● **What the task requires**: Search the records below for "append"; copy each line that has it.

===== Exercise data =====

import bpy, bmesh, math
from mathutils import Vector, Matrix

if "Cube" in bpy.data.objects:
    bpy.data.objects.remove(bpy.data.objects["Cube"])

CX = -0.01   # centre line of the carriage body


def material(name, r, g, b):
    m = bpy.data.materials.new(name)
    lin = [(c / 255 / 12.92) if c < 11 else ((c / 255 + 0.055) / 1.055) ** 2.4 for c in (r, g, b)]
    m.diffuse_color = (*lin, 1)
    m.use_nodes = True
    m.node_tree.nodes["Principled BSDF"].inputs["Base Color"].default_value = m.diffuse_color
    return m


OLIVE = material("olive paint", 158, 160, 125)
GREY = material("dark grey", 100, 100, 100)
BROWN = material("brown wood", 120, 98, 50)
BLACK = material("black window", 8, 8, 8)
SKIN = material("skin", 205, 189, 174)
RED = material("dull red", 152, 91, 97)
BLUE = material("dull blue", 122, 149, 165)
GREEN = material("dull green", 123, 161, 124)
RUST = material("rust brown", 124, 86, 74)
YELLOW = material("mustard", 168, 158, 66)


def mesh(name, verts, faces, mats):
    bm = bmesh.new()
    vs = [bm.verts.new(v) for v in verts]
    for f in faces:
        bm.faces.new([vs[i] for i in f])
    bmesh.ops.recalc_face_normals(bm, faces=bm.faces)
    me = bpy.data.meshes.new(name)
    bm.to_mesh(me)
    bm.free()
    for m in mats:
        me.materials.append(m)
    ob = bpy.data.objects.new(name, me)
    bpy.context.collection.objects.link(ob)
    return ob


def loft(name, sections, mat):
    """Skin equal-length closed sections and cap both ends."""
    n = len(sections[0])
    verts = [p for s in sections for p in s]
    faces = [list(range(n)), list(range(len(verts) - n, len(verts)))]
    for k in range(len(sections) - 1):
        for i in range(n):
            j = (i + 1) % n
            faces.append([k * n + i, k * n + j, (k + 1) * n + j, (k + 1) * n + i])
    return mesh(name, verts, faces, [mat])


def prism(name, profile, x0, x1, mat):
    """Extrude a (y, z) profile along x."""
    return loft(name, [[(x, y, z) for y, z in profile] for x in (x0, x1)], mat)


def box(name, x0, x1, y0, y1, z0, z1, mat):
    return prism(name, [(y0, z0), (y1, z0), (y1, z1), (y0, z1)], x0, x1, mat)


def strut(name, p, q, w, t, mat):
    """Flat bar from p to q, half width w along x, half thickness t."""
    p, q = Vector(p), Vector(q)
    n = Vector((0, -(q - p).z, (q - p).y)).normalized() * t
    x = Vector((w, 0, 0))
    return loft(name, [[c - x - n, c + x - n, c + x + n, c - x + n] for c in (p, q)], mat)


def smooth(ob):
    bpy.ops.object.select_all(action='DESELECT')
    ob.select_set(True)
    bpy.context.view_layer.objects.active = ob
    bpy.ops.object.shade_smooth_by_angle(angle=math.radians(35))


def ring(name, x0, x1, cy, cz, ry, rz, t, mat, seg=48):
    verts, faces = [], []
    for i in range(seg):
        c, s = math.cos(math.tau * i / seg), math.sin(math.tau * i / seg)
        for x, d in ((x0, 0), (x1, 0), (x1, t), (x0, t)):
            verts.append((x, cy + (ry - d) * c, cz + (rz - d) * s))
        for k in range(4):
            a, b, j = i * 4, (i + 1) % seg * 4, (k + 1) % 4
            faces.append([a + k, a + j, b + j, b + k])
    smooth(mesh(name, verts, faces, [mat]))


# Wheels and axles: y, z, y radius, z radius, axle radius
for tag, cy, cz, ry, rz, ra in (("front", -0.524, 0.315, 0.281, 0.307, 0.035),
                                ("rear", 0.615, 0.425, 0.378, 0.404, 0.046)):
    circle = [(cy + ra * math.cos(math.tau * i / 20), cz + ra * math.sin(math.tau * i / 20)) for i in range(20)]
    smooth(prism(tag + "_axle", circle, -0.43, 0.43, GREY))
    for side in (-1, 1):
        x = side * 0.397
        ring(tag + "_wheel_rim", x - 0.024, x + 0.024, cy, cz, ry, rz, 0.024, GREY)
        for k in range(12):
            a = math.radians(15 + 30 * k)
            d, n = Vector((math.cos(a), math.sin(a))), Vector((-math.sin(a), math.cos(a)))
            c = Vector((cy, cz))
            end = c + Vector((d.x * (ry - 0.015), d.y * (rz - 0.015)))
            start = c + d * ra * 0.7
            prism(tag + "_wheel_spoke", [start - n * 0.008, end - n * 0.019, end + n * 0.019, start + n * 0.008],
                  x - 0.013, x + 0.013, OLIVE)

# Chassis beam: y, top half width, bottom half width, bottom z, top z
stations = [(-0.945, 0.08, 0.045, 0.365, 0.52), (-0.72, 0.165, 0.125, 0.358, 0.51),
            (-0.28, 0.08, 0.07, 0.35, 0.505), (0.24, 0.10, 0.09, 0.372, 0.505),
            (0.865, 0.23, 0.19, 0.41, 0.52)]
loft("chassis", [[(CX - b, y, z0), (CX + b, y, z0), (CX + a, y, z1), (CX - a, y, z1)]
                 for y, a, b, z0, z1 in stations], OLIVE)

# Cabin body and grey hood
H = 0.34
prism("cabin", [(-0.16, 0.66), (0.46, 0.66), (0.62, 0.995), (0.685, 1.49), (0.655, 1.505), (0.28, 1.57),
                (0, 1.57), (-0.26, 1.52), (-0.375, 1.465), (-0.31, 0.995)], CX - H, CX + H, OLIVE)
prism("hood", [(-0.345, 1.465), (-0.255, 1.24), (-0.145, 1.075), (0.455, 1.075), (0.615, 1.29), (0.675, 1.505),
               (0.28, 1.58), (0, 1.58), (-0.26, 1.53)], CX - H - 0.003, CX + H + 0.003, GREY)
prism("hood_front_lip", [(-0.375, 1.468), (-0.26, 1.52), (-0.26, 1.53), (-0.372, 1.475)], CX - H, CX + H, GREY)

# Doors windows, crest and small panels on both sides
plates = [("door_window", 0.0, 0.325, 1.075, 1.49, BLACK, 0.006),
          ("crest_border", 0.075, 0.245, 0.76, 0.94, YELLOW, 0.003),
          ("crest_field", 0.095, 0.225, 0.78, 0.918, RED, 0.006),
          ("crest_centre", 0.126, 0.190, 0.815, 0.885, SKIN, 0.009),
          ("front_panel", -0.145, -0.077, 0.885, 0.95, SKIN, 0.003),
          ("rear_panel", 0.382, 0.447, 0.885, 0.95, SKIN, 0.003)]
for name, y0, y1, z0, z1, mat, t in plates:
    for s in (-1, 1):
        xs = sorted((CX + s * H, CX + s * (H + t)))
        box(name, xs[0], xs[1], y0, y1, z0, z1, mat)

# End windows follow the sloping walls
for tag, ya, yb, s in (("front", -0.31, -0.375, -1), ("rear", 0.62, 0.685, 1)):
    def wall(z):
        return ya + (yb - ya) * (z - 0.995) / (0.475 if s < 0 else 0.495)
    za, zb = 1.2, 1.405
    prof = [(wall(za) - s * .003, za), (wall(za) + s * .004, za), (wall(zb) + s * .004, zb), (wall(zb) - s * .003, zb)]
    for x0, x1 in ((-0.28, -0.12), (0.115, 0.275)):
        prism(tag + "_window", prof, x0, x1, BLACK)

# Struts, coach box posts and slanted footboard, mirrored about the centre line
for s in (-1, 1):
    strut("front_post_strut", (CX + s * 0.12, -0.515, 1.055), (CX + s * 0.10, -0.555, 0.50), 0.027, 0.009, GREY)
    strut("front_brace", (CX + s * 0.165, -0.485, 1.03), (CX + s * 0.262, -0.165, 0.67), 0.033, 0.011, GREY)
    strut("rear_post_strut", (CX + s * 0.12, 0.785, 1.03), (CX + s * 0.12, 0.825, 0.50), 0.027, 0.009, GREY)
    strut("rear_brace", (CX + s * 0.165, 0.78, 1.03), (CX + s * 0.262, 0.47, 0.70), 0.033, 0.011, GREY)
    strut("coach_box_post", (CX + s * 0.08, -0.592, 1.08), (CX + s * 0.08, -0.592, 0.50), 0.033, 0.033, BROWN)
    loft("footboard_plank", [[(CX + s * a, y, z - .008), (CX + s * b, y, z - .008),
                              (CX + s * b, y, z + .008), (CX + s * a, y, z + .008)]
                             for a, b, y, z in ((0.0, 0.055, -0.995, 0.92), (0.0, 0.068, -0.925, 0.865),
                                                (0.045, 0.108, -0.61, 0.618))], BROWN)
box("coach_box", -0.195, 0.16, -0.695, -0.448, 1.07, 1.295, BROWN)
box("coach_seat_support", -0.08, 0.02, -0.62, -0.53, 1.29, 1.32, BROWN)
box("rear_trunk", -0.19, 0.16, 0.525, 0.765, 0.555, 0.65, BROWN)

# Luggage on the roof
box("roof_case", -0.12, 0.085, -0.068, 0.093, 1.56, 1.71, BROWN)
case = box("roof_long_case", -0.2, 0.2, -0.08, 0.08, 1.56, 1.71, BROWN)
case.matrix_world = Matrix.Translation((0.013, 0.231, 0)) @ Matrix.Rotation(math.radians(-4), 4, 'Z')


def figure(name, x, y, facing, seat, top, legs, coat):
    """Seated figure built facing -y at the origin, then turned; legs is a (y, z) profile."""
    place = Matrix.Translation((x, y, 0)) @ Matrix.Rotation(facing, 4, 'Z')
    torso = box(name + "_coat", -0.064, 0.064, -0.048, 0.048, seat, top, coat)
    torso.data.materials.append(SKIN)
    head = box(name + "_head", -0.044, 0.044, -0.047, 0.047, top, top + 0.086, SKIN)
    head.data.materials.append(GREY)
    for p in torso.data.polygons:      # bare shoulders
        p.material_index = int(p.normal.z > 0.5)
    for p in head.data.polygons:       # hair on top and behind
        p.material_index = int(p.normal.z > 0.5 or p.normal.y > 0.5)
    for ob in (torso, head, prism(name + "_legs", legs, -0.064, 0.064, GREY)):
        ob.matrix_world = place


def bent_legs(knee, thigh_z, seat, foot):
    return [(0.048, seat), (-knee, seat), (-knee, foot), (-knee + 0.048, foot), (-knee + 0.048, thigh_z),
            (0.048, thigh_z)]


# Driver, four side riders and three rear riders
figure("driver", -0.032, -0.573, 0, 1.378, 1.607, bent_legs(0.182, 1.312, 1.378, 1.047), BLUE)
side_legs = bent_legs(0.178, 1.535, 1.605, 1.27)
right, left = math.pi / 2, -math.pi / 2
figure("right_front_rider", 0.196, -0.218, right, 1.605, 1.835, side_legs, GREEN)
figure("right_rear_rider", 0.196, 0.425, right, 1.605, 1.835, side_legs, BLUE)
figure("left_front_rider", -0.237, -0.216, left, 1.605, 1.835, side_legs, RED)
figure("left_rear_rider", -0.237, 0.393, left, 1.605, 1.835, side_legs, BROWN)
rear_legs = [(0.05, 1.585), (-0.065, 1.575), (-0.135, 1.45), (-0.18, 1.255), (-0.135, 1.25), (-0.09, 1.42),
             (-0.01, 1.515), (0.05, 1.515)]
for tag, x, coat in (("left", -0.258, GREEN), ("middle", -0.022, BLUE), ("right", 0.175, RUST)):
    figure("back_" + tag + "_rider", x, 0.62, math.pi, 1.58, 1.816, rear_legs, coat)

=====

● **Answer space**:
        me.materials.append(m)
            faces.append([k * n + i, k * n + j, (k + 1) * n + j, (k + 1) * n + i])
            verts.append((x, cy + (ry - d) * c, cz + (rz - d) * s))
            faces.append([a + k, a + j, b + j, b + k])
    torso.data.materials.append(SKIN)
    head.data.materials.append(GREY)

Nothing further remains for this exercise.